The former Silva Lake (present “Pian del Lago”, Siena, Italy) developed during late Quaternary and formed as a poljie on the Triassic
limestones. The depression, nowadays completely drained, is N-S oriented, 4.5 km wide and 12 km long. The lake never exceeded 6
m in depth, and it was mainly a grassy swamp during the dry season. The lake depression is filled with 20 to 30 m of a reddish siltyclayey succession. Starting from the Middle Age till late 18th century, the shallow waters of the lake and the humid area around acted as a swampy area infested by malaria.
In 1766 a Sienese nobleman, Francesco Bindi Sergardi drained the lake excavating a drainage 2124m-long tunnel in Triassic limestones to connect the Silva Lake with the closeby Rigo Creek. However, quite often the tunnel was filled with debris and the lake swamped up again.
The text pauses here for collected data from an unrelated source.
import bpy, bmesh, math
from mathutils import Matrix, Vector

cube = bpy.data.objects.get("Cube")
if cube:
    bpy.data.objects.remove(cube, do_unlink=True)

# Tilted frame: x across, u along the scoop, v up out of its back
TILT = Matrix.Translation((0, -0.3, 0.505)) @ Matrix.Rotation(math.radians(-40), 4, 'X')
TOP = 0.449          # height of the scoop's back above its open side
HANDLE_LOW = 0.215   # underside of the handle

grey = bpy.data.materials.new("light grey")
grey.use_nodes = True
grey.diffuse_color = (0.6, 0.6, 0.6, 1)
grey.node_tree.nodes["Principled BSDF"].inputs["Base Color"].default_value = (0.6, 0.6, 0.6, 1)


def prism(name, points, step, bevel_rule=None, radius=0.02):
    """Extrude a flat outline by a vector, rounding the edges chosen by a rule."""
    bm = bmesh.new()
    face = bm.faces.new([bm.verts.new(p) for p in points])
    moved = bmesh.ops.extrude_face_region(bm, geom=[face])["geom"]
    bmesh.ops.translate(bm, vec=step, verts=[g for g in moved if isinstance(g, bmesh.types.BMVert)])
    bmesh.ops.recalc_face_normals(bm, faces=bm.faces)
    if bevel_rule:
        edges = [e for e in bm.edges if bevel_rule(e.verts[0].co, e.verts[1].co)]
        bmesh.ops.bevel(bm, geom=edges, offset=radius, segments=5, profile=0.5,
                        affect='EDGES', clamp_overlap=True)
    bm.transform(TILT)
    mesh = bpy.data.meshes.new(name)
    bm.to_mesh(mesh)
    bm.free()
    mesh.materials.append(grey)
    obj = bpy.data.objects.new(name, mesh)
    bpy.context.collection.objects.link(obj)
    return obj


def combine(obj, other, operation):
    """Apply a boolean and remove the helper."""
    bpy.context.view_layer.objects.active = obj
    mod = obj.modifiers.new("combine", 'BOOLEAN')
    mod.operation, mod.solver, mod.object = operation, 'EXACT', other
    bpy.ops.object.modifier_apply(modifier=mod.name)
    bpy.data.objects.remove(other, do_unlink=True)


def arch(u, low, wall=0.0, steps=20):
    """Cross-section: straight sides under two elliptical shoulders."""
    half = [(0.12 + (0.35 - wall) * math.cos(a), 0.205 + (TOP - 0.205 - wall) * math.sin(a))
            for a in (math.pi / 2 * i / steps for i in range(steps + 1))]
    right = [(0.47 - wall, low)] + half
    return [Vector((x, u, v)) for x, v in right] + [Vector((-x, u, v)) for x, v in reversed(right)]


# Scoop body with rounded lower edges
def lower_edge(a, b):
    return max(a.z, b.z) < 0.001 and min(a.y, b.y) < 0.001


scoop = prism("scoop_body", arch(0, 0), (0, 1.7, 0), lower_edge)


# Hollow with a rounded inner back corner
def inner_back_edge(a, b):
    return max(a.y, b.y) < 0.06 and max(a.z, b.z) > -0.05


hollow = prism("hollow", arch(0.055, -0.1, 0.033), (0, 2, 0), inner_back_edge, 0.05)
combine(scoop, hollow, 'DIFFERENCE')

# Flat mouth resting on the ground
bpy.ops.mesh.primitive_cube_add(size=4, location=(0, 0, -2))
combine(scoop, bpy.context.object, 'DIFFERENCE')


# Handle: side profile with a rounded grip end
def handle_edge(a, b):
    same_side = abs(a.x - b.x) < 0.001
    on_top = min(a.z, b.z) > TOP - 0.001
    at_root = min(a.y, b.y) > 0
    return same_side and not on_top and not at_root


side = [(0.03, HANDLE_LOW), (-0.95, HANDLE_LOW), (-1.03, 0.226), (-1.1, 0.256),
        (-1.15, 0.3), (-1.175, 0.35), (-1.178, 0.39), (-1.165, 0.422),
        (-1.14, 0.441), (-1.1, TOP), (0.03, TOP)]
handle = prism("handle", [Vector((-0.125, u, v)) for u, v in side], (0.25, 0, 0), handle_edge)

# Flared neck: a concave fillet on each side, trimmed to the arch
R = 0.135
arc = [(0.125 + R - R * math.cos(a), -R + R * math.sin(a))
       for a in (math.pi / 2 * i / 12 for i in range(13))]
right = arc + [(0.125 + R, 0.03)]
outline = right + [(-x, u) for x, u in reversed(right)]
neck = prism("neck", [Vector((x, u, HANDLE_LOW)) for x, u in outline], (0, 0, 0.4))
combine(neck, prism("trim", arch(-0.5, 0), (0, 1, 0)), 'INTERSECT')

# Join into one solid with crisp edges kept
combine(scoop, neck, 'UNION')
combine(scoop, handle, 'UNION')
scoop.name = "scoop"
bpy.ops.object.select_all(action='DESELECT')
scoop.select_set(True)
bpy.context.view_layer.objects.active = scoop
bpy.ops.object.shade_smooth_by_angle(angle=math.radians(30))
In 1780 Pietro Leopoldo Grand Duke of Tuscany definitively reclaimed the Silva Lake and completed the construction of
the drainage tunnel by paving and extending it for an additional 197 m. Since then, the tunnel is called the ”Canale del Gran Duca”.
The entrance altitude of the canal is at 252 m a.s.l., and the exit is at 247 m a.s.l. The altitude difference is therefore of 5 m, and the
canal floor has a slope of 0.2 %.
The canal is for the most part paved but, in places, solid walls of Triassic limestone are still visible. Diffuse karst features are forming
locally. Stalactites have lengths varying from 5 to 10 cm, and flowstones occur along the tunnel walls. The presence of these speleothems has allowed geochemical investigations to establish climatic variations of the last two centuries. The tunnel was probably
cleaned and well maintained for sometime after its construction (1780), and it is likely that all the remaining speleothems have developed in the last two centuries with an estimated growth of a 0.5/6 mm per year. A petrographic investigation of a well laminated flowstone with a parasitic stalagmite has been undertaken to determine the growth mechanisms. Oxygen and carbon isotope data (δ18O and δ13C values) were used as indirect proxies for palaeoenvironmental reconstructions. Preliminary, data show significant variations along the axis of the flowstone possibly related to environmental and climatic variations within and above the “canale”.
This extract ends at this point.